++++ Data for this task
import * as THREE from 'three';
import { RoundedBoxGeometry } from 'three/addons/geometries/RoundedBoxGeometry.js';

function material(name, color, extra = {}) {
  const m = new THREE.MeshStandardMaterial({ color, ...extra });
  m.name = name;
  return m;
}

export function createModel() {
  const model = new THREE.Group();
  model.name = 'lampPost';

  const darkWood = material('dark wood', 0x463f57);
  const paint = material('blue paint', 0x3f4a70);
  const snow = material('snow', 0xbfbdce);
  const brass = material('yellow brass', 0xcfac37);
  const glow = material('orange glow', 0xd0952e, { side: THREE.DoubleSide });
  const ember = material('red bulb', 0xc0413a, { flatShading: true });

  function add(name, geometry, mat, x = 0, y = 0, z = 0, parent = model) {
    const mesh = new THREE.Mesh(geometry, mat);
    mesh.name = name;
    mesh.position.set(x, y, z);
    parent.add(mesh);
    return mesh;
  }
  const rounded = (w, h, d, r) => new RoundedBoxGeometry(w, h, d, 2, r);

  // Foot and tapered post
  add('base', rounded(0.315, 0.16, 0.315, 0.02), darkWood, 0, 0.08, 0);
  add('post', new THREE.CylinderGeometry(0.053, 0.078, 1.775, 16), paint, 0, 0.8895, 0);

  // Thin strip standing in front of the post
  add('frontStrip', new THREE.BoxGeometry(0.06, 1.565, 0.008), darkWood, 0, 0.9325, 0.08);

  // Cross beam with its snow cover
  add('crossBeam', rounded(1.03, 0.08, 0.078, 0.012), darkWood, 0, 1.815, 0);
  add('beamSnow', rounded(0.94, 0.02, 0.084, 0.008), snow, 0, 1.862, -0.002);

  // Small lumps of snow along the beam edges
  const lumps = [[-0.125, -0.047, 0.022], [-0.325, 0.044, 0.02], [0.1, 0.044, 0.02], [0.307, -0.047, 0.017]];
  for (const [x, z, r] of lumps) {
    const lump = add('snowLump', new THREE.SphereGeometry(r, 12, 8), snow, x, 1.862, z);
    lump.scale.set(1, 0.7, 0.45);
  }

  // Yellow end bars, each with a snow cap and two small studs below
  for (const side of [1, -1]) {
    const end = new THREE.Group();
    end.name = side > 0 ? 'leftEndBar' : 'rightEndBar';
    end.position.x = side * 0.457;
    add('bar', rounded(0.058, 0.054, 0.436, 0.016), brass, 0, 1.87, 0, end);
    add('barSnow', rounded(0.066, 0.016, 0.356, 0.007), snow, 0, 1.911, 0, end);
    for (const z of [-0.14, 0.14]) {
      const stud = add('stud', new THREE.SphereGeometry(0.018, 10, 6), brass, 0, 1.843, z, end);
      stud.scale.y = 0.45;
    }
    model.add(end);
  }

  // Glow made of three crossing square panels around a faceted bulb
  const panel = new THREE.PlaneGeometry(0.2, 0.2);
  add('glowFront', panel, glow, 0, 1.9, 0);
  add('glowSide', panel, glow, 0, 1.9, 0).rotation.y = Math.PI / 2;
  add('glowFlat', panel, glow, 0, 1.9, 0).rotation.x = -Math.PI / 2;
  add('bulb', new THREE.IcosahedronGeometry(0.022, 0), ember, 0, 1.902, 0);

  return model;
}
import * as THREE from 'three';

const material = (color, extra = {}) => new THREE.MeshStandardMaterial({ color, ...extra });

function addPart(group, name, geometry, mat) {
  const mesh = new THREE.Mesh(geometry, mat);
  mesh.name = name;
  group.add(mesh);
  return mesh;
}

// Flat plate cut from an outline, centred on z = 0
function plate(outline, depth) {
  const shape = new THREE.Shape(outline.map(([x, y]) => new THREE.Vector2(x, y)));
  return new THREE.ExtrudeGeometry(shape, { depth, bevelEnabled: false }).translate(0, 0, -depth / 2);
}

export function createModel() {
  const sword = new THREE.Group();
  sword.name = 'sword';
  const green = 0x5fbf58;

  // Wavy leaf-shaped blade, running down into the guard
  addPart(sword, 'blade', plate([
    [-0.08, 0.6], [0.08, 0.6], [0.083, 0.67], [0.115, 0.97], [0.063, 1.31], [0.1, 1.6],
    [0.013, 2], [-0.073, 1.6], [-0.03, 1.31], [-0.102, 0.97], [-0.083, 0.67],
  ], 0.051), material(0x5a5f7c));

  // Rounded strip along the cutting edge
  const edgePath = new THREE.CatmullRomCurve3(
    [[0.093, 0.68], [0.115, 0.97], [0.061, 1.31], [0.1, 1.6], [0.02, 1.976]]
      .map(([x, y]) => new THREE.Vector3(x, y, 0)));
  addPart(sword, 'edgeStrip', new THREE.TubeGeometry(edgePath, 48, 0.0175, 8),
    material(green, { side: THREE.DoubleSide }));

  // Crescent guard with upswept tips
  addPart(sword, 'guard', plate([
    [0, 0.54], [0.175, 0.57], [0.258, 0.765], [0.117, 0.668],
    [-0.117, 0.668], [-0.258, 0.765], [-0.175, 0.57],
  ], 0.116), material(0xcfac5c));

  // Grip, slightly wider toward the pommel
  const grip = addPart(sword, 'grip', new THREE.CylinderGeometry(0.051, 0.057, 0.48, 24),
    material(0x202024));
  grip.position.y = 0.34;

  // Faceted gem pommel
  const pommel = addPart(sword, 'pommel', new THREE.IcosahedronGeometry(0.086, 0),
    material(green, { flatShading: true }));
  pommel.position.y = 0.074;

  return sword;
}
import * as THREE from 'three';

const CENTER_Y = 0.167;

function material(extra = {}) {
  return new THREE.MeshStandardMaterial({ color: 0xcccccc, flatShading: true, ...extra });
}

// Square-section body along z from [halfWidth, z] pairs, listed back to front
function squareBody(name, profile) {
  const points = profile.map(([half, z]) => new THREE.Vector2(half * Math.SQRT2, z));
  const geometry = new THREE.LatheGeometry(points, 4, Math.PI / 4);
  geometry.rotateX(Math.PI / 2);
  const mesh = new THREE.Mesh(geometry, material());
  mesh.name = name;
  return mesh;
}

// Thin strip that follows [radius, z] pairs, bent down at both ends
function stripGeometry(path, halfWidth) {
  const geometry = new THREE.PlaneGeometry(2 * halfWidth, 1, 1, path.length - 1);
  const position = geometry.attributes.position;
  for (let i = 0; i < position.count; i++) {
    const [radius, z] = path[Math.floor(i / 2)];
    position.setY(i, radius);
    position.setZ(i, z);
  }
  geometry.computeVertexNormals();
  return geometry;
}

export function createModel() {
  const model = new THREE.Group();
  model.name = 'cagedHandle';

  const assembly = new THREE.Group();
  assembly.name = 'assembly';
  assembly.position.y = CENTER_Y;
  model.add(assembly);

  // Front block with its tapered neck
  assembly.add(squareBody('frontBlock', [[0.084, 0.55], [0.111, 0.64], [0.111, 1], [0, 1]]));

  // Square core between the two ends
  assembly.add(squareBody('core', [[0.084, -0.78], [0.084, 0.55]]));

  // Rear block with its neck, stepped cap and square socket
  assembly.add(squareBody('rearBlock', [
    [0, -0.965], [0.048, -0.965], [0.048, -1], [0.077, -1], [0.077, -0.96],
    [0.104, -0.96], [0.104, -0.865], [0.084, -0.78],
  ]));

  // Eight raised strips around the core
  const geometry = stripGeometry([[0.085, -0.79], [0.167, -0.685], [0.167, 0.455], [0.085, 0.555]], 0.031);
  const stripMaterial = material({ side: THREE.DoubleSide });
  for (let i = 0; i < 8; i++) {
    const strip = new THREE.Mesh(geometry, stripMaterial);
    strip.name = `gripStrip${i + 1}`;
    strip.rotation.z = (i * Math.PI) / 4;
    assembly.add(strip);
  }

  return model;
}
++++++++
**Your assignment**
Which lines run from the one holding "const rounded = (w, h, d, r)" through the one holding "end.name = side" in the records above? Repeat them exactly, both included, and nothing more.

**Solution to the exercise**
  const rounded = (w, h, d, r) => new RoundedBoxGeometry(w, h, d, 2, r);

  // Foot and tapered post
  add('base', rounded(0.315, 0.16, 0.315, 0.02), darkWood, 0, 0.08, 0);
  add('post', new THREE.CylinderGeometry(0.053, 0.078, 1.775, 16), paint, 0, 0.8895, 0);

  // Thin strip standing in front of the post
  add('frontStrip', new THREE.BoxGeometry(0.06, 1.565, 0.008), darkWood, 0, 0.9325, 0.08);

  // Cross beam with its snow cover
  add('crossBeam', rounded(1.03, 0.08, 0.078, 0.012), darkWood, 0, 1.815, 0);
  add('beamSnow', rounded(0.94, 0.02, 0.084, 0.008), snow, 0, 1.862, -0.002);

  // Small lumps of snow along the beam edges
  const lumps = [[-0.125, -0.047, 0.022], [-0.325, 0.044, 0.02], [0.1, 0.044, 0.02], [0.307, -0.047, 0.017]];
  for (const [x, z, r] of lumps) {
    const lump = add('snowLump', new THREE.SphereGeometry(r, 12, 8), snow, x, 1.862, z);
    lump.scale.set(1, 0.7, 0.45);
  }

  // Yellow end bars, each with a snow cap and two small studs below
  for (const side of [1, -1]) {
    const end = new THREE.Group();
    end.name = side > 0 ? 'leftEndBar' : 'rightEndBar';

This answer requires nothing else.